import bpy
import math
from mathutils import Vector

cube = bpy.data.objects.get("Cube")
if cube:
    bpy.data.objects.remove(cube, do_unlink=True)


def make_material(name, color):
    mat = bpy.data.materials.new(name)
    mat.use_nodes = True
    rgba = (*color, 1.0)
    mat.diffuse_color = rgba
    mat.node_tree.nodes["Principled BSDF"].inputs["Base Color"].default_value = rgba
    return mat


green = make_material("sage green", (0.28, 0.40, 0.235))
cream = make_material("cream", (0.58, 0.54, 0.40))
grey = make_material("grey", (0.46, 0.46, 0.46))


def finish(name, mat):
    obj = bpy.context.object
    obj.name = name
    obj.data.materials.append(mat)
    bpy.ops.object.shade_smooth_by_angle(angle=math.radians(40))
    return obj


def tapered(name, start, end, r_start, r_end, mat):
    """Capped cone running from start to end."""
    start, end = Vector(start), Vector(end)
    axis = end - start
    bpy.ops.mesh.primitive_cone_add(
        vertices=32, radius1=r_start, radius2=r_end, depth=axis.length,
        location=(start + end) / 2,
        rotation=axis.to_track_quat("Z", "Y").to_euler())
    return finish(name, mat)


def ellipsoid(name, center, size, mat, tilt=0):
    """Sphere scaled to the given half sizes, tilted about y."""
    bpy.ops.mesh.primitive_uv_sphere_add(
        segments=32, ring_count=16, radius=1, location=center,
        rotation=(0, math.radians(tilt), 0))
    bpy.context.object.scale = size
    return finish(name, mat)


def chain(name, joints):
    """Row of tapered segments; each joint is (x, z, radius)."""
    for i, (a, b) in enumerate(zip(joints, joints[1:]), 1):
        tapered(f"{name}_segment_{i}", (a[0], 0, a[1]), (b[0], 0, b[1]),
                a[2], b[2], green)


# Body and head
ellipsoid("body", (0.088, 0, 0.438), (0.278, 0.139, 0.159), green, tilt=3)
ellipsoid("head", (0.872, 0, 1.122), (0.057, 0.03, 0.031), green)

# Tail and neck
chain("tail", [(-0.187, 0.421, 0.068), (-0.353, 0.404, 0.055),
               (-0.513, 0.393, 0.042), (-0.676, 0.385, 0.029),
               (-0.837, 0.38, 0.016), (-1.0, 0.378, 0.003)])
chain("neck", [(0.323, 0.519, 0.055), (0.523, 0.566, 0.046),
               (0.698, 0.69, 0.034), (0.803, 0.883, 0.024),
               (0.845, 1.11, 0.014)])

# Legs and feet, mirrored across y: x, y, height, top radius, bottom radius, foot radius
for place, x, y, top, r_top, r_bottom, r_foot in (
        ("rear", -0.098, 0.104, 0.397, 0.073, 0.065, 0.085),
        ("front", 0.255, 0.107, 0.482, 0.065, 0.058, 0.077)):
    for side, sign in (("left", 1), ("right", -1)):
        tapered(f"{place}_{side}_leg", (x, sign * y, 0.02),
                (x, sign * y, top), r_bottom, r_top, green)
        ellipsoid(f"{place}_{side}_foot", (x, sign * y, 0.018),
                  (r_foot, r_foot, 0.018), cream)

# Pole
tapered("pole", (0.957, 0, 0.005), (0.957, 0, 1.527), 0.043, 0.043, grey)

## DIRECTIONS
Every line above should be duplicated exactly as it stands.

## OUTPUT OF THE TASK
import bpy
import math
from mathutils import Vector

cube = bpy.data.objects.get("Cube")
if cube:
    bpy.data.objects.remove(cube, do_unlink=True)


def make_material(name, color):
    mat = bpy.data.materials.new(name)
    mat.use_nodes = True
    rgba = (*color, 1.0)
    mat.diffuse_color = rgba
    mat.node_tree.nodes["Principled BSDF"].inputs["Base Color"].default_value = rgba
    return mat


green = make_material("sage green", (0.28, 0.40, 0.235))
cream = make_material("cream", (0.58, 0.54, 0.40))
grey = make_material("grey", (0.46, 0.46, 0.46))


def finish(name, mat):
    obj = bpy.context.object
    obj.name = name
    obj.data.materials.append(mat)
    bpy.ops.object.shade_smooth_by_angle(angle=math.radians(40))
    return obj


def tapered(name, start, end, r_start, r_end, mat):
    """Capped cone running from start to end."""
    start, end = Vector(start), Vector(end)
    axis = end - start
    bpy.ops.mesh.primitive_cone_add(
        vertices=32, radius1=r_start, radius2=r_end, depth=axis.length,
        location=(start + end) / 2,
        rotation=axis.to_track_quat("Z", "Y").to_euler())
    return finish(name, mat)


def ellipsoid(name, center, size, mat, tilt=0):
    """Sphere scaled to the given half sizes, tilted about y."""
    bpy.ops.mesh.primitive_uv_sphere_add(
        segments=32, ring_count=16, radius=1, location=center,
        rotation=(0, math.radians(tilt), 0))
    bpy.context.object.scale = size
    return finish(name, mat)


def chain(name, joints):
    """Row of tapered segments; each joint is (x, z, radius)."""
    for i, (a, b) in enumerate(zip(joints, joints[1:]), 1):
        tapered(f"{name}_segment_{i}", (a[0], 0, a[1]), (b[0], 0, b[1]),
                a[2], b[2], green)


# Body and head
ellipsoid("body", (0.088, 0, 0.438), (0.278, 0.139, 0.159), green, tilt=3)
ellipsoid("head", (0.872, 0, 1.122), (0.057, 0.03, 0.031), green)

# Tail and neck
chain("tail", [(-0.187, 0.421, 0.068), (-0.353, 0.404, 0.055),
               (-0.513, 0.393, 0.042), (-0.676, 0.385, 0.029),
               (-0.837, 0.38, 0.016), (-1.0, 0.378, 0.003)])
chain("neck", [(0.323, 0.519, 0.055), (0.523, 0.566, 0.046),
               (0.698, 0.69, 0.034), (0.803, 0.883, 0.024),
               (0.845, 1.11, 0.014)])

# Legs and feet, mirrored across y: x, y, height, top radius, bottom radius, foot radius
for place, x, y, top, r_top, r_bottom, r_foot in (
        ("rear", -0.098, 0.104, 0.397, 0.073, 0.065, 0.085),
        ("front", 0.255, 0.107, 0.482, 0.065, 0.058, 0.077)):
    for side, sign in (("left", 1), ("right", -1)):
        tapered(f"{place}_{side}_leg", (x, sign * y, 0.02),
                (x, sign * y, top), r_bottom, r_top, green)
        ellipsoid(f"{place}_{side}_foot", (x, sign * y, 0.018),
                  (r_foot, r_foot, 0.018), cream)

# Pole
tapered("pole", (0.957, 0, 0.005), (0.957, 0, 1.527), 0.043, 0.043, grey)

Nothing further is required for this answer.